Catheters utilizing the above described retention devices have encountered numerous problems over the years. For example, the catheter must include an inflation channel and/or external means for deploying the retention device, which complicates the catheter design and the catheter administration procedure. In addition, when the drainage port is disposed above the retention device, the medical practitioner may begin deploying the retention device while the retention device is still at least partially in the urethra, which may be uncomfortable for the patient. Further, because there is no way for the medical practitioner to know that the retention device is fully collapsed, the medical practitioner may begin removing the catheter from the bladder before the retention device is fully collapsed, which may also cause discomfort to the patient.
SUMMARY OF THE INVENTION The catheter of the present invention includes an outer tube with an inlet end portion and a stop formed on the inlet
end portion. The stop, which normally assumes a collapsed orientation, is moveable between a collapsed orientation and a deployed orientation.
The catheter may include a diagnostic port disposed on the outer tube proximate a bottom of the stop. When the collapsed stop is positioned within an internal cavity, fluid enters the inlet end portion via the diagnostic port and drains from the catheter. The catheter may also include an actuator.
10 Applying force to the actuator moves the stop from the collapsed orientation to the deployed orientation. The actuator may be configured to fail when a predetermined amount of force is applied to the actuator. Further, the actuator may be operatively connected to a locking device operative to lock the stop in a deployed orientation.
The catheter of the present invention is administered by inserting the inlet end portion into the internal cavity until the stop is disposed within the inner cavity, deploying the
20 stop by pulling the actuator, and locking the stop in the deployed orientation by locking the actuator in the locking device.
BRIEF DESCRIPTION OF THE DRAWINGS
FIG. 1 illustrates a catheter according to the present invention.
FIGS. 2A, 2B, & 2C illustrate an exemplary inlet end portion of the catheter of FIG. 1.
FIGS. 3A & 3B illustrate an alternate inlet end portion of the catheter of FIG. 1.
FIG. 4A illustrates an exemplary outlet end portion corresponding to the inlet end portion of Figure FIGS. 2A-2C.
FIG. 4B illustrates an exemplary outlet end portion corresponding to the inlet end portion of Figure FIGS. 3A-3B.
FIG. 5A illustrates the catheter in a collapsed orientation.
FIG. 5B illustrates the catheter in a partially deployed 40 orientation.
FIG. 5C illustrates the catheter in a fully deployed orientation.
FIG. 5D illustrates the catheter in a pre-release orienta45 tion.
FIG. 5E illustrates the catheter in the collapsed orientation after the actuator has been released.
FIG. 6A illustrates the catheter passing through the uri50 nary tract.
FIG. 6B illustrates inserting the inlet end portion of the catheter into the bladder.
FIG. 6C illustrates a deployed inlet end portion of the 55 catheter in the bladder.
FIG. 6D illustrates removing the released catheter from the urinary tract.
DETAILED DESCRIPTION OF THE 60 INVENTION
FIG. 1 illustrates a catheter 100 according to the present invention.
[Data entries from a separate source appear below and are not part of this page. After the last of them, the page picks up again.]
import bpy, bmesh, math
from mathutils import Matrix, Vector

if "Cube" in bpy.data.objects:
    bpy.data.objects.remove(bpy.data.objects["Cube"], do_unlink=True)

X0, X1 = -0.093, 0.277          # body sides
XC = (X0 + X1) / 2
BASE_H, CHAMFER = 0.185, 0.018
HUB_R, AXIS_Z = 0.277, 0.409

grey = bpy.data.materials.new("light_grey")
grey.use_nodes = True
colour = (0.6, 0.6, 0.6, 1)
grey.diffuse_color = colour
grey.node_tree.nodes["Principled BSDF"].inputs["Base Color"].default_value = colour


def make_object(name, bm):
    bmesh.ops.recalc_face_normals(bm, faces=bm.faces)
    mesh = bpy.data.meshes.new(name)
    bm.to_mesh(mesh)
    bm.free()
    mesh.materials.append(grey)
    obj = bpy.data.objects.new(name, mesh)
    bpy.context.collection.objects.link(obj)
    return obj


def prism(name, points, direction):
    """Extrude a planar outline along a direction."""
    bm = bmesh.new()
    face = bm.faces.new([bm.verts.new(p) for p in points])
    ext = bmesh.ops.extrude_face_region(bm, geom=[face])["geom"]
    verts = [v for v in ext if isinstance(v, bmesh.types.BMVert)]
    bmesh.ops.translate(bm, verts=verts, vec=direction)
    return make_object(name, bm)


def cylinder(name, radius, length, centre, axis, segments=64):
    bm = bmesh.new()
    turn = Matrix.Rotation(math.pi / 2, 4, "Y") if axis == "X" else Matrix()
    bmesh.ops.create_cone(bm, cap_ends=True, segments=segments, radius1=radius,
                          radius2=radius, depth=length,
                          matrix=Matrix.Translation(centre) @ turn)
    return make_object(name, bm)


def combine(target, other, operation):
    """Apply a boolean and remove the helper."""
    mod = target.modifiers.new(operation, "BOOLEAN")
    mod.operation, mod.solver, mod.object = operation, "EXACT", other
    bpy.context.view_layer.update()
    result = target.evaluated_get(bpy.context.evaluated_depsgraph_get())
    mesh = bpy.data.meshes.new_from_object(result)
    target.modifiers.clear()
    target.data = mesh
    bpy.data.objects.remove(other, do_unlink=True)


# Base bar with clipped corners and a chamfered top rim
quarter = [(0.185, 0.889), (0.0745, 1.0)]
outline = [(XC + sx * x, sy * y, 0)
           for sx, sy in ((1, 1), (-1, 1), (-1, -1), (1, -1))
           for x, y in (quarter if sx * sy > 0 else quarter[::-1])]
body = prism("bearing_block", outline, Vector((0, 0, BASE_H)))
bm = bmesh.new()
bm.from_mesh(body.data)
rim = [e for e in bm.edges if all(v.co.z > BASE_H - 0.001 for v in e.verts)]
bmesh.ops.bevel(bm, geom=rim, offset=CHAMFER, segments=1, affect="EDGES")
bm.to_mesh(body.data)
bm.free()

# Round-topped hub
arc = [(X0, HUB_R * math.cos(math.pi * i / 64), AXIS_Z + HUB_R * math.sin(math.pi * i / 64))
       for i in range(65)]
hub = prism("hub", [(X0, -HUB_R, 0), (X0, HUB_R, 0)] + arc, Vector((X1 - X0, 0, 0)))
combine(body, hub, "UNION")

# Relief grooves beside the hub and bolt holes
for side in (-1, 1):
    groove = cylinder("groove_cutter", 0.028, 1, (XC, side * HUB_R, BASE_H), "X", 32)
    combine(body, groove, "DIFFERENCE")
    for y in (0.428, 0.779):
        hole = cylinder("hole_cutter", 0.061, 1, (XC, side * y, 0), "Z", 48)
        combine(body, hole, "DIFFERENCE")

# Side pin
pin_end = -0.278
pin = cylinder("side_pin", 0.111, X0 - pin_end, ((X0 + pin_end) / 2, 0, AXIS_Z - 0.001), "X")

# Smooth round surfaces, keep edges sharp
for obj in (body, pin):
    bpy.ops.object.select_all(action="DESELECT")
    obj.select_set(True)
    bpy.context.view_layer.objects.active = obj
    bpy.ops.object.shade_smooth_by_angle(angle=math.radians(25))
Catheter 100 includes outer sheath 110, inlet end portion 112, and outlet end portion 114. Outer sheath 110 65 may be constructed from various pliable and resilient materials known in the art, such as rubber, plastic, etc. Inlet end portion 112 includes a stop or retention device 120, tip 122,